S.F. No. 5880.
December 3, 1912.
APPEAL from an order of the Superior Court of the City and County of San Francisco refusing to vacate a judgment of dismissal entered upon the default of the plaintiff in failing to file an amended complaint. J.M. Seawell, Judge.
The facts are stated in the opinion of the court.
Costello Costello, and A.W. Brouillet, for Appellant.
Linforth Herrington, and C.H. Wilson, for Respondents.

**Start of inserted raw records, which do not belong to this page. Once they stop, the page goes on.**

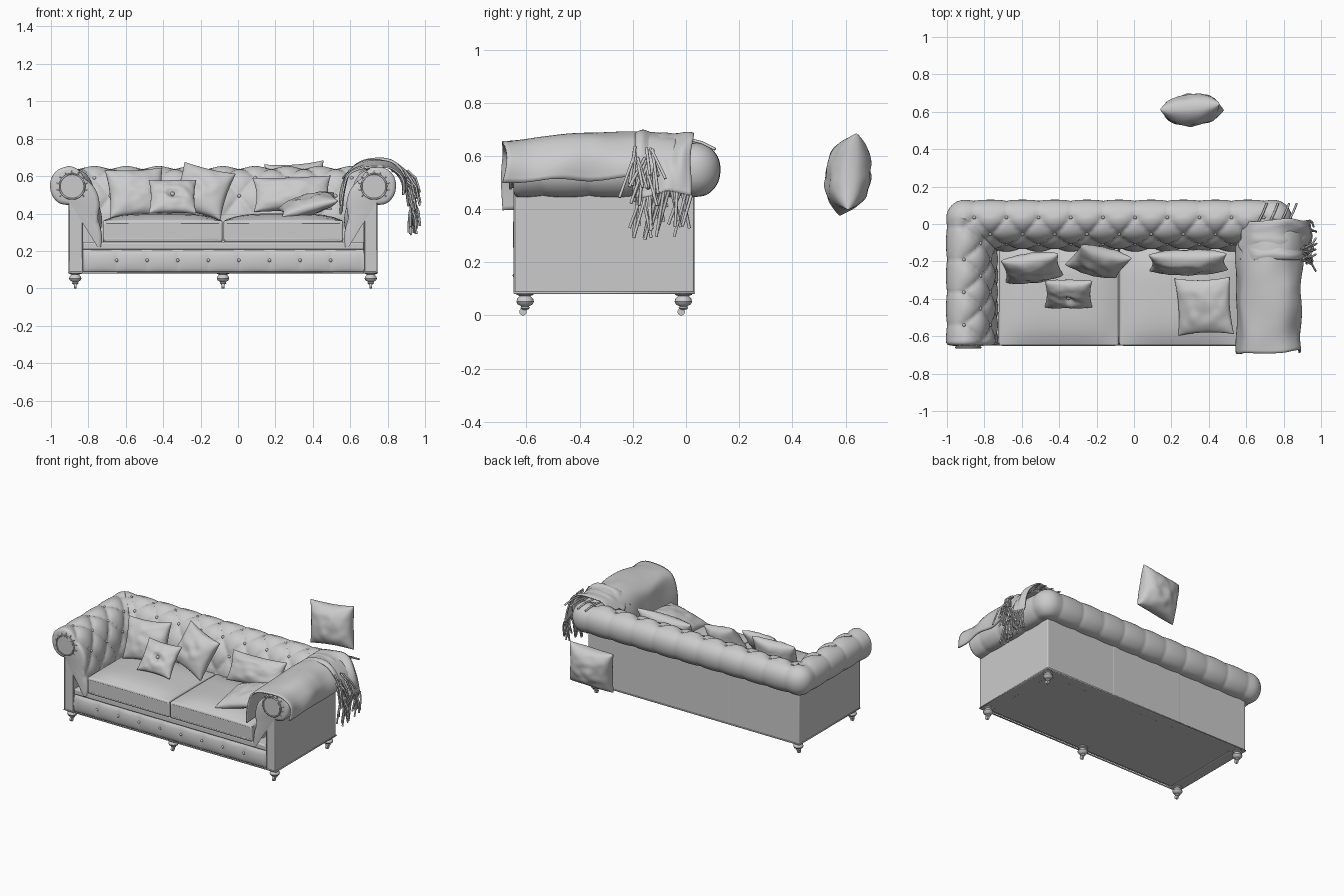
import bpy, bmesh, random
from math import sin, cos, pi, radians
from mathutils import Vector, Matrix, noise

if "Cube" in bpy.data.objects:
    bpy.data.objects.remove(bpy.data.objects["Cube"])

random.seed(4)
CX, W, YB, YF = -0.08, 0.825, 0.03, -0.635   # sofa centre, half width, back and front planes


def finish(bm, name, angle=40, bevel=0, solid=0):
    bmesh.ops.recalc_face_normals(bm, faces=bm.faces)
    me = bpy.data.meshes.new(name)
    bm.to_mesh(me)
    bm.free()
    ob = bpy.data.objects.new(name, me)
    bpy.context.collection.objects.link(ob)
    if solid:
        m = ob.modifiers.new("Solidify", 'SOLIDIFY')
        m.thickness = solid
    if bevel:
        m = ob.modifiers.new("Bevel", 'BEVEL')
        m.width, m.segments = bevel, 4
        m.limit_method, m.angle_limit = 'ANGLE', radians(50)
    bpy.ops.object.select_all(action='DESELECT')
    ob.select_set(True)
    bpy.context.view_layer.objects.active = ob
    bpy.ops.object.shade_smooth_by_angle(angle=radians(angle))
    return ob


def box(name, x0, x1, y0, y1, z0, z1, bevel=0.006, cuts=0, crown=0):
    bm = bmesh.new()
    bmesh.ops.create_cube(bm, size=2)
    if cuts:
        bmesh.ops.subdivide_edges(bm, edges=bm.edges, cuts=cuts, use_grid_fill=True)
    for v in bm.verts:
        u, w, h = v.co
        k = crown * (1 - u ** 4) * (1 - w ** 4) if h > 0.99 else 0
        v.co = ((x0 + x1) / 2 + u * (x1 - x0) / 2, (y0 + y1) / 2 + w * (y1 - y0) / 2,
                (z0 + z1) / 2 + h * (z1 - z0) / 2 + k)
    return finish(bm, name, 50, bevel)


def sheet(bm, rows):
    vs = [[bm.verts.new(p) for p in r] for r in rows]
    for a, b in zip(vs, vs[1:]):
        for i in range(len(a) - 1):
            bm.faces.new((a[i], a[i + 1], b[i + 1], b[i]))
    return vs


def tubes(name, paths, r, cyclic=False):
    cu = bpy.data.curves.new(name, 'CURVE')
    cu.dimensions, cu.bevel_depth, cu.bevel_resolution, cu.use_fill_caps = '3D', r, 1, True
    for p in paths:
        s = cu.splines.new('POLY')
        s.points.add(len(p) - 1)
        for q, c in zip(s.points, p):
            q.co = (*c, 1)
        s.use_cyclic_u = cyclic
    bpy.context.collection.objects.link(bpy.data.objects.new(name, cu))


def buttons(name, points, r=0.01):
    bm = bmesh.new()
    for p in points:
        bmesh.ops.create_uvsphere(bm, u_segments=10, v_segments=6, radius=r, matrix=Matrix.Translation(p))
    finish(bm, name)


def resample(pts, n):
    fine = []
    for i in range(len(pts) - 1):
        a, b, c, d = [Vector(pts[min(max(i + k, 0), len(pts) - 1)]) for k in (-1, 0, 1, 2)]
        for j in range(12):
            t = j / 12
            fine.append(0.5 * (2 * b + (c - a) * t + (2 * a - 5 * b + 4 * c - d) * t * t + (3 * b - a - 3 * c + d) * t ** 3))
    fine.append(Vector(pts[-1]))
    acc = [0]
    for a, b in zip(fine, fine[1:]):
        acc.append(acc[-1] + (b - a).length)
    out, k = [], 0
    for i in range(n):
        s = acc[-1] * i / (n - 1)
        while k < len(acc) - 2 and acc[k + 1] < s:
            k += 1
        out.append(fine[k].lerp(fine[k + 1], (s - acc[k]) / (acc[k + 1] - acc[k])))
    return out, acc[-1]


# Tufted rolled arms and back: one profile (outward offset, height) swept round a U
N = 72
prof, plen = resample([(-.175, .22), (-.175, .32), (-.172, .40), (-.158, .48), (-.132, .55), (-.09, .61), (-.04, .642),
                       (.01, .65), (.055, .635), (.088, .6), (.1, .55), (.088, .495), (.05, .455), (0, .445)], N)
crest = max(range(N), key=lambda i: prof[i].y)


def place(mode, q, d):
    """Point on the U path and its tuft coordinate."""
    if mode == 'B':
        lim = W + min(d, 0)
        x = min(max(q, -lim), lim)
        return x, YB + d, x / 0.172 + 0.5
    if mode == 'arc':
        s, th = q
        u = s * W / 0.172 + 0.5
        return (s * (W + d * cos(th)), YB + d * sin(th), u) if d > 0 else (s * (W + d), YB + d, u)
    y = min(q, YB + d) if d < 0 else q
    return mode * (W + d), y, (y + 0.54) / 0.175


def surface(mode, q, i, shrink=0.0):
    p = prof[i]
    t = prof[min(i + 1, N - 1)] - prof[max(i - 1, 0)]
    n = Vector((-t.y, t.x)).normalized()
    v = (i - crest) * plen / (N - 1) / 0.24
    u = place(mode, q, p.x)[2]
    if v > 0:
        deep = 0.02 * max(0.4, 1 - v * 3)
        h = deep * (abs(sin(pi * u)) ** 0.5 - 1)
    else:
        h = 0.024 * (abs(sin(pi * (u + v)) * sin(pi * (u - v))) ** 0.45 - 0.85)
    p = p + n * (h - shrink)
    x, y, _ = place(mode, q, p.x)
    return Vector((CX + x, y, p.y))


arm = [YF + (YB - YF) * i / 54 for i in range(55)]
front = [(YF - 0.014, 0.02), (YF - 0.01, 0.008)]
st = [(-1, y, s) for y, s in front] + [(-1, y, 0) for y in arm]
st += [('arc', (-1, pi / 2 * i / 8), 0) for i in range(1, 8)]
st += [('B', -W + 2 * W * i / 140, 0) for i in range(141)]
st += [('arc', (1, pi / 2 * i / 8), 0) for i in range(7, 0, -1)]
st += [(1, y, 0) for y in reversed(arm)] + [(1, y, s) for y, s in reversed(front)]
bm = bmesh.new()
vs = sheet(bm, [[surface(m, q, i, s) for i in range(N)] for m, q, s in st])
for r in (vs[0], vs[-1]):
    bm.faces.new(r)
bmesh.ops.remove_doubles(bm, verts=bm.verts, dist=0.0004)
finish(bm, "tufted_arms_and_back", 60)
pts = []
for row in range(3):
    i = crest - round(row * 0.12 / plen * (N - 1))
    off = 0.5 * (row % 2)
    pts += [surface('B', (k - 0.5 + off) * 0.172, i) for k in range(-4, 6) if abs(k - 0.5 + off) * 0.172 < 0.79 - row * 0.06]
    pts += [surface(s, -0.54 + (k + off) * 0.175, i) for s in (-1, 1) for k in range(3)]
buttons("tuft_buttons", pts)

# Body: base, walls, front rail, ledge
L, R = CX - W, CX + W
box("base", L + .005, R - .005, YF + .01, YB - .002, .083, .24)
box("back_wall", L, R, YB - .07, YB, .08, .47)
for s, n in ((-1, "left"), (1, "right")):
    a, b = sorted((CX + s * W, CX + s * (W - .075)))
    box(n + "_arm_wall", a, b, YF - .01, YB, .08, .52)
    c = CX + s * (W - .018)
    bm = bmesh.new()
    bmesh.ops.create_cone(bm, cap_ends=True, segments=40, radius1=.066, radius2=.066, depth=.03,
                          matrix=Matrix.Translation((c, YF - .012, .545)) @ Matrix.Rotation(pi / 2, 4, 'X'))
    finish(bm, n + "_scroll_panel", 40, .006)
    tubes(n + "_scroll_piping", [[(c + .067 * cos(t * pi / 16), YF - .025, .545 + .067 * sin(t * pi / 16)) for t in range(32)]], .005, True)
    tubes(n + "_post_piping", [[(x, YF - .01, .085), (x, YF - .01, .5)] for x in (a + .004, b - .004)], .004)
    # Radial pleats round the scroll
    tubes(n + "_pleats", [[(c + r * s * cos(t), YF - .014, .545 + r * sin(t)) for r in (.068, .085)]
                          for t in [radians(d) for d in range(-40, 221, 26)]], .003)
rail = []
for i in range(181):
    x = L + .075 + (2 * W - .15) * i / 180
    g = .008 * abs(sin(pi * (x - .005) / .1635)) ** .4
    rail.append([(x, YF + .004 - (.01 + g) * sin(pi * j / 10) ** .5, .083 + .122 * j / 10) for j in range(11)])
bm = bmesh.new()
sheet(bm, rail)
finish(bm, "front_rail", 60)
buttons("rail_buttons", [(.005 + .1635 * k, YF - .008, .15) for k in range(-4, 4)], .009)
box("seat_ledge", L + .07, R - .07, YF - .005, -.1, .207, .248, .01)
tubes("base_piping", [[(L, YF - .01, .085), (R, YF - .01, .085), (R, YB, .085), (L, YB, .085)]], .005, True)
tubes("back_seams", [[(x, YB, .085), (x, YB, .45)] for x in (-.355, .195)], .002)

# Seat cushions with piping
for n, x0, x1 in (("left", -.722, -.083), ("right", -.077, .562)):
    box(n + "_seat_cushion", x0, x1, -.65, -.13, .247, .362, .022, 11, .038)
    tubes(n + "_cushion_piping", [[(x0 + .02, -.646, z), (x0 + .004, -.63, z), (x0 + .004, -.14, z), (x1 - .004, -.14, z),
                                   (x1 - .004, -.63, z), (x1 - .02, -.646, z)] for z in (.264, .35)], .006, True)

# Turned legs with casters
for k, (x, y) in enumerate(((L + .035, -.605), (CX, -.605), (R - .035, -.605), (L + .035, -.01), (R - .035, -.01))):
    bm = bmesh.new()
    lathe = [(0, .09), (.032, .09), (.032, .078), (.02, .073), (.03, .063), (.033, .052), (.028, .042),
             (.014, .034), (.018, .028), (.012, .022), (0, .02)]
    sheet(bm, [[(x + r * cos(t * pi / 10), y + r * sin(t * pi / 10), z) for t in range(21)] for r, z in lathe])
    bmesh.ops.remove_doubles(bm, verts=bm.verts, dist=.0003)
    bmesh.ops.create_cone(bm, cap_ends=True, segments=16, radius1=.014, radius2=.014, depth=.014,
                          matrix=Matrix.Translation((x, y - .008, .014)) @ Matrix.Rotation(pi / 2, 4, 'Y'))
    finish(bm, f"leg_{k + 1}")


# Scatter pillows: two puffed sheets sharing a pinched outline
def pillow(name, c, w, h, thick, tilt, yaw=0, spin=0, dimple=0, ribs=0):
    bm, n = bmesh.new(), 32
    for side in (1, -1):
        rows = []
        for i in range(n + 1):
            u = sin((i / n - .5) * pi)
            row = []
            for j in range(n + 1):
                v = sin((j / n - .5) * pi)
                e = max(0, (1 - u * u) * (1 - v * v))
                z = thick / 2 * e ** .42 * (1 - dimple * 2.718 ** (-(u * u + v * v) * 14))
                z += e ** .5 * (.012 * noise.noise((u * 2.5 + c[0] * 9, v * 2.5, side)) + ribs * sin(u * 34) * sin(v * 16))
                row.append((w / 2 * u * (1 - .09 * (1 - v * v)), h / 2 * v * (1 - .09 * (1 - u * u)), side * z))
            rows.append(row)
        sheet(bm, rows)
    bmesh.ops.remove_doubles(bm, verts=bm.verts, dist=.0003)
    rot = [Matrix.Rotation(radians(a), 4, x) for a, x in ((yaw, 'Z'), (tilt, 'X'), (spin, 'Z'))]
    m = Matrix.Translation(c) @ rot[0] @ rot[1] @ rot[2]
    bmesh.ops.transform(bm, matrix=m, verts=bm.verts)
    finish(bm, name, 60)
    return m


pillow("left_pillow", (-.545, -.235, .51), .31, .28, .13, 66, 6, 3)
pillow("centre_pillow", (-.19, -.2, .52), .29, .28, .13, 66, -8, -14)
m = pillow("small_button_pillow", (-.35, -.375, .49), .255, .225, .1, 52, 0, 0, .6)
buttons("pillow_button", [m @ Vector((0, 0, .024))], .012)
pillow("ribbed_lumbar_pillow", (.29, -.205, .505), .42, .2, .12, 65, 0, 2, 0, .004)
m = pillow("lying_pillow", (.375, -.44, .447), .31, .31, .1, 8, 4, 0)
bpy.data.objects["lying_pillow"].data.transform(m @ Matrix.Rotation(radians(-16), 4, 'Y') @ m.inverted())
pillow("loose_pillow", (.31, .61, .53), .32, .29, .17, 83, 5, 4)


# Throw blanket over the right arm, folded flap and fringe
def drape(name, line, ya, yb, n, amp, lift):
    pr, _ = resample(line, 40)
    rows = []
    for i in range(n + 1):
        t = i / n
        row = []
        for k, p in enumerate(pr):
            f = k / 39
            w = amp * noise.noise((p.x * 5, t * 4, p.y * 5 + n))
            y = ya + (yb - ya) * t + .03 * noise.noise((f * 3, t, 7)) * (.3 + f)
            row.append((p.x + w + lift * t * f, y, p.y + w + lift * sin(t * pi * .7)))
        rows.append(row)
    bm = bmesh.new()
    sheet(bm, rows)
    finish(bm, name, 60, 0, .01)
    return [r[-1] for r in rows]


drape("throw_blanket", [(.548, .40), (.553, .5), (.58, .6), (.65, .65), (.73, .663), (.81, .648), (.865, .6), (.885, .55), (.885, .495)],
      -.69, -.03, 40, .018, .022)
edge = drape("throw_flap", [(.57, .6), (.64, .665), (.73, .683), (.81, .672), (.88, .62), (.92, .54), (.935, .45)],
             -.19, .02, 22, .022, .008)
starts = [Vector(e) for e in edge] + [Vector((.87 + .04 * random.random(), -.2 + .09 * random.random(), .56 + .08 * random.random())) for _ in range(22)]
fringe = []
for k, p in enumerate(starts):
    low = random.uniform(.1, .17)
    dx, dy = random.uniform(-.03, .03), random.uniform(-.045, .035)
    if k > 22:
        dx, dy = random.uniform(.02, .07), random.uniform(-.06, .06)
    fringe.append([p, p + Vector((dx * .7, dy * .4, -low * .4)), p + Vector((dx, dy, -low))])
fringe += [[(x, .0, .665), (x + .03, .06, .65), (x + .05, .11, .625)] for x in (.66, .72, .78, .82)]
tubes("throw_fringe", fringe, .006)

This is an appeal by the plaintiff from an order refusing to vacate a judgment entered in favor of the defendants Mahony Brothers. The following are the facts: Plaintiff had filed three complaints, to all of which demurrers had been sustained. To his last complaint, the second amended complaint, plaintiff confessed demurrer and asked and obtained ten days' time within which to file a third amended complaint. By stipulation between the attorneys this time was extended ten days. When the time thus extended by stipulation was about to expire on August 31, 1910, plaintiff's attorney telephoned the attorney for Mahony Brothers, respondents herein, asking a further extension of time. The affidavit of plaintiff's attorney upon this matter is "that he communicated with C.H. Wilson, Esq., attorney for the defendants, Mahony Brothers, asking him if the time for filing the third amended complaint would be extended by him. Said C.H. Wilson replied, saying that he would not take a default against plaintiff." The affidavit of Mr. Wilson declares an absolute want of recollection of this incident and conversation, asserts affiant's belief that the conversation did not take place, and insists that if it did take place the import of the declaration was, and was only, that respondents' attorney would not take an immediate default against plaintiff, but would allow him a reasonable time in which to secure an order or a stipulation extending his time to plead. It should be added that the action was brought against several parties for their negligent conduct resulting in the death of plaintiff's intestate; that by his demurrers Mr. Wilson was successfully pressing his contention that there was an improper joinder of causes of action and of parties defendant in plaintiff's complaints, and that plaintiff's complaints did not show any liability upon the part of Mahony Brothers. The asserted conversation relative to the granting of further time occurred on August 31, 1910. Counsel for defendants Mahony Brothers did not take judgment of dismissal for default until October 19, 1910. During the interval of forty-eight days counsel for plaintiff neither obtained nor sought any extension of time.
This application for relief is based on section 473 of the Code of Civil Procedure, and from the foregoing statement of facts it is manifest that the sole question is whether or not the court abused its discretion in denying the application for relief. The rule of decision and the course of conduct of this court in dealing with such appeals has been well expressed in Ingrim v. Epperson, 137 Cal. 370, [ 70 P. 165], where it is said: "While it has been said in some cases that this discretion is better exercised when it tends to bring about a decision of the cause upon its merits, the rule itself (not to disturb an order setting aside, or refusing to set aside, a default except in clear cases of an abuse of discretion by the lower court) has never been relaxed. This observation has been in the nature of advice to the superior court, and not for the purpose of compelling it to decide in that mode. Unless the record clearly shows that the court has abused its discretion, its order, whether it be to grant or deny the application, will be affirmed." It is, of course, the province of the trial court to determine the truth when it is put in doubt by conflicting statements in the affidavits. In view of the fact that the trial court believed the defects in the complaint so far as the Mahony Brothers were concerned were incurable and was on the point of sustaining the last demurrer without leave to amend; in view further of the opposing statements of fact in the affidavits, and, finally, of the unquestioned fact that the attorney for plaintiff neglected for forty-eight days to secure any stipulation of extension of time, it cannot be said that the statement attributed to Mr. Wilson that he would not take default against plaintiff meant that plaintiff might go on indefinitely or forever without pleading. The delay of forty-eight days was unexplained and unexcused. In view of all these facts and circumstances it cannot be said that there was any abuse of discretion in the order appealed from.
It is, therefore, affirmed.
Lorigan, J., and Melvin, J., concurred.